“Our analysis shows that [Congo Red Dye Paper Test] is not only inexpensive, easy to use, highly accepted by the nursing staff, [it also] identifies women with preeclampsia within 3 minutes. ... [A] negative Congo Red Dye Paper Test could improve wait times in obstetrical triage areas, avoid unnecessary admissions and lower the associated health care expenses,” researchers wrote.

“Our findings have potential to improve accurate timing of patients' transfers to higher-acuity hospitals, and more targeted steroids and magnesium sulfate treatment in patients at risk of indicated preterm delivery from preeclampsia,” they added.

Rood explained other ways the Congo Red Dye Paper Test could change clinical findings in an interview with Healio Primary Care Today.

“This test will help rule diagnosis of preeclampsia in or out in women presenting with vague symptoms and/or an unclear diagnosis in timely fashion without the need for invasive blood work. It will also decrease wait times in obstetrical triages and avoid unnecessary antenatal admissions,” she said.

Rood added that the Congo Red Dye Paper Test is now part of a multicenter trial, and an FDA decision on the test should occur within the next 2 years. – by Janel Miller

Reference: Duhig K, et al. F1000Res. 2018;doi:10.12688/f1000research.12249.1

Disclosures: Rood reports no relevant financial disclosures. Please see the study for all other authors’ relevant financial disclosures.

 

    Perspective
    Christine Greves

    Christine Greves

    This is an encouraging, well-designed study. By being published in a journal affiliated with The Lancet, the study also carries a lot of significance.

    Rood and colleagues’ Congo Red Dot Paper Test took only 3 minutes, making it so much faster than traditional testing methods that often require the patient to spend at least a day in the hospital. The Red Dot Paper Test also utilizes fresh urine, which means shipping such specimens off to the lab to check for protein in the urine is not always a “must-do” anymore as part of the preeclampsia diagnosis process.

    However, it is important to note that this test is still undergoing clinical trial, so we are still using our standard methods of diagnosis at this time.

    With about 15% of pregnant women experiencing hypertensive disorders, it is important we have tests like the one Rood et al developed to help us identify and diagnose women with preeclampsia, especially in areas where it is difficult to have lab evaluation.
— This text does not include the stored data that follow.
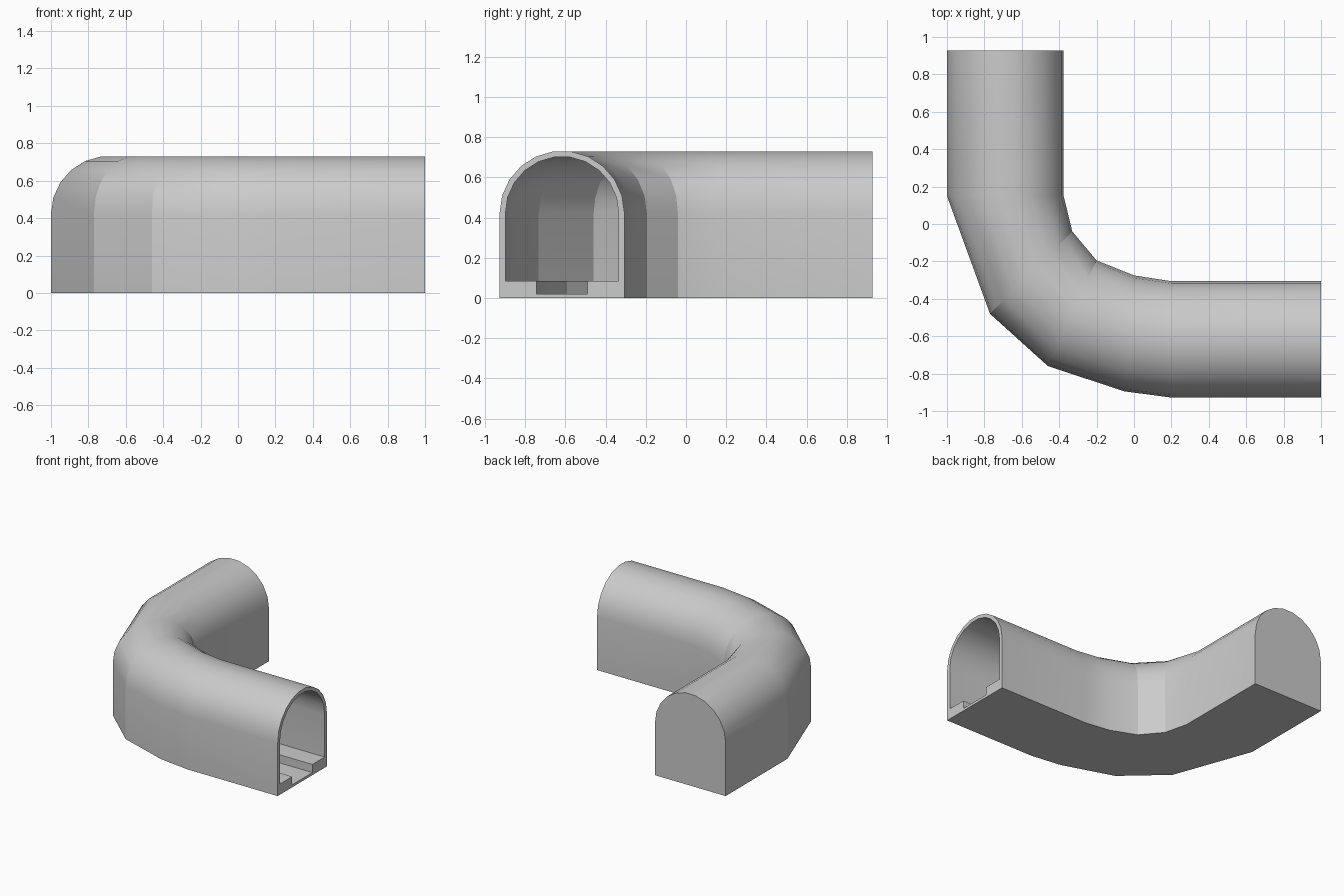
import bpy, bmesh, math
from mathutils import Vector

if "Cube" in bpy.data.objects:
    bpy.data.objects.remove(bpy.data.objects["Cube"])

W, SPRING, ARCH = 0.622, 0.422, 11

# Stations along the bend: outer wall point, inner wall point (plan view)
STATIONS = [((1, -.928), (1, -.306)),
            ((.2, -.928), (.2, -.306)),
            ((-.05, -.895), (0, -.275)),
            ((-.46, -.76), (-.2, -.195)),
            ((-.77, -.48), (-.33, -.04)),
            ((-1, .15), (-.376, .15)),
            ((-1, .928), (-.376, .928))]


def arch(radius, base):
    """Open profile: left foot, arch, right foot, as (across 0..1, height)."""
    pts = [(.5 - radius / W, base)]
    for i in range(ARCH + 1):
        a = math.pi * (1 - i / ARCH)
        pts.append((.5 + radius * math.cos(a) / W, SPRING + radius * math.sin(a)))
    return pts + [(.5 + radius / W, base)]


# Outer shell and inner bore with a sunken channel in the floor
outer = arch(W / 2, 0)
inner = arch(.282, .085)
trench = [(.705, .085), (.705, .02), (.295, .02), (.295, .085)]

bm = bmesh.new()


def sweep(profile, stations):
    rings = []
    for a, b in stations:
        a, b = Vector(a), Vector(b)
        rings.append([bm.verts.new((*a.lerp(b, s), z)) for s, z in profile])
    n = len(profile)
    for r0, r1 in zip(rings, rings[1:]):
        for i in range(n):
            j = (i + 1) % n
            bm.faces.new((r0[i], r0[j], r1[j], r1[i]))
    bm.faces.new(rings[-1])          # closed far end
    return rings[0]


shell = sweep(outer, STATIONS)
bore = sweep(inner + trench, STATIONS[:-1] + [((-1, .923), (-.376, .923))])

# Mouth rim joining shell and bore
n = len(outer)
for i in range(n - 1):
    bm.faces.new((shell[i], shell[i + 1], bore[i + 1], bore[i]))
bm.faces.new([shell[0], shell[n - 1]] + bore[n - 1:] + [bore[0]])

bmesh.ops.recalc_face_normals(bm, faces=bm.faces)
mesh = bpy.data.meshes.new("curved_tunnel")
bm.to_mesh(mesh)
bm.free()
tunnel = bpy.data.objects.new("curved_tunnel", mesh)
bpy.context.collection.objects.link(tunnel)
bpy.context.view_layer.objects.active = tunnel
tunnel.select_set(True)
bpy.ops.object.shade_smooth_by_angle(angle=math.radians(19))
I look forward to hearing more about this test as it goes through further tests and if it becomes available commercially.  

    • Christine Greves, MD
    • OB/GYN, Orlando Health Winnie Palmer Hospital for Women & Babies

    Disclosures: Greves reports no relevant financial disclosures on this topic.